Sustainable Food Guide
|Environmental Practice at Work © 2009|
||Land - Issues
"Soil" deals with the substance of the living ecosytem under our feet. 'Land' deals with the ownership of it. What we can do with the land very much depends on who owns that land....
The near-monopolisation of UK land ownership is still very much the same as it was nearly 1,000 years ago, held tight in the hands and deeds of a tiny hereditary aristocracy. While only about 7.5 per cent of land in England and Wales is under residential occupation, with a population of 47.8 million living on a mere 3.4 million acres, the other 26.9 million acres are owned by as few as 135,000 people.
The largest institutional landowners are The Forestry Commission with 2.4 million acres, then the Ministry of Defence with 750,000 acres followed by the National Trust with 550,000 acres. The Church of England only owns 135,000 acres, down from over 1.5 million acres in the 1870s. The Crown Estate owns nearly 400,000 acres, and is worth over £5 billion, with profits in the region of £180 million per annum.
The largest private landowner is the Duke of Buccleach with 270,000 acres; and the wealthiest is the Duke of Westminster with 140,000 acres in the UK, 400,000 abroad, but most importantly 300 acres of the richest real estate in the world in central London
The Highland Clearances led to the displacement of 500,000 Highland peasants and crofters in the early part of the 19th century, being replaced by sheep. Enclosure of England’s Commons and wasteland began at the time of the Diggers ("In 1649 to St Geoerge's Hill..") and lasted into middle of 19th century.
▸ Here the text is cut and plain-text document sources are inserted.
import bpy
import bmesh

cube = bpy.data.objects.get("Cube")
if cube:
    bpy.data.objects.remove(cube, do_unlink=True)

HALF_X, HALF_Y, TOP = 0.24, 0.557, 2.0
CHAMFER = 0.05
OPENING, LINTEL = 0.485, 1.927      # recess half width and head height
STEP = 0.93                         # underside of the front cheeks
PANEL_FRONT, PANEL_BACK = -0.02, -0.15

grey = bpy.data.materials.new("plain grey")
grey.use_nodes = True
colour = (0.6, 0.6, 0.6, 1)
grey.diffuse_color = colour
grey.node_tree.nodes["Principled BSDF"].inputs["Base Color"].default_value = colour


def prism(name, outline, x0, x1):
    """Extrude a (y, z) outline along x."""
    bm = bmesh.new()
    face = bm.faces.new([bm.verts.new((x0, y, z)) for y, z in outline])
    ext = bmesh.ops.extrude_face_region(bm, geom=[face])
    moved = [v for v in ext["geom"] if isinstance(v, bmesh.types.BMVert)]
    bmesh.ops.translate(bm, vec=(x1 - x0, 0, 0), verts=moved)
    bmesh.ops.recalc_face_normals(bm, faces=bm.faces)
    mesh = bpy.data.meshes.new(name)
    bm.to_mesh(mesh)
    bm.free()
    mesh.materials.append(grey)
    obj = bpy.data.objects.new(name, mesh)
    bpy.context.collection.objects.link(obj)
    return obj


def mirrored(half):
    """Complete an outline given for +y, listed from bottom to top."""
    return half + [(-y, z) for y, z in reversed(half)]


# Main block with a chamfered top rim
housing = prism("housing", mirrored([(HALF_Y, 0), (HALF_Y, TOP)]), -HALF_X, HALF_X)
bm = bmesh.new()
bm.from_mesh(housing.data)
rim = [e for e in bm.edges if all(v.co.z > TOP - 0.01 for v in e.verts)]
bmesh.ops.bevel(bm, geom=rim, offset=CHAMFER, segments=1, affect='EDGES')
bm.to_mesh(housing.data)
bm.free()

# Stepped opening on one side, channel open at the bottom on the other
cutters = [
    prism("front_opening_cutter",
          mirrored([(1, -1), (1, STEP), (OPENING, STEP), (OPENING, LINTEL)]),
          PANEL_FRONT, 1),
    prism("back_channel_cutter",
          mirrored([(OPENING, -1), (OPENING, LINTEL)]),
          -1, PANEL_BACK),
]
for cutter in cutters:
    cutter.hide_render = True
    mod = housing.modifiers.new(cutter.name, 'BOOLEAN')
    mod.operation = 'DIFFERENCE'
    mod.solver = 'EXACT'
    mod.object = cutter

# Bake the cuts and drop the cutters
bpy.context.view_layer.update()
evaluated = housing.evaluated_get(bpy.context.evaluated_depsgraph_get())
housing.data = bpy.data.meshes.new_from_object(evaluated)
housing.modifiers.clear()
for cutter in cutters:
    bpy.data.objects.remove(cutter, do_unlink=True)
Enclosure occurred at a greater rate in those counties where profits were larger, in particular for produce demanded for the ever-expanding urban industrial areas. More
Does this make for a powerful brake on economic and social modernisation? Cahill attributes the success of the Irish Republic, where "Irish acres are now one third more valuable than English acres, and Irish economic growth four times higher than economic growth in England", to more egalitarian trends in landholding and renewed self-confidence. Kevin Cahill Who owns Britain
Does the ownership of land determine what is grown where? Or is this more determined by capitalist economics?
Folowing the food price rises of 2007-8, many countries are now scouring the world to buy and lease land in other countries. Betweenn 35-40 million acres have already been long-leased by foreign financial investors. For much more see our Landgrab.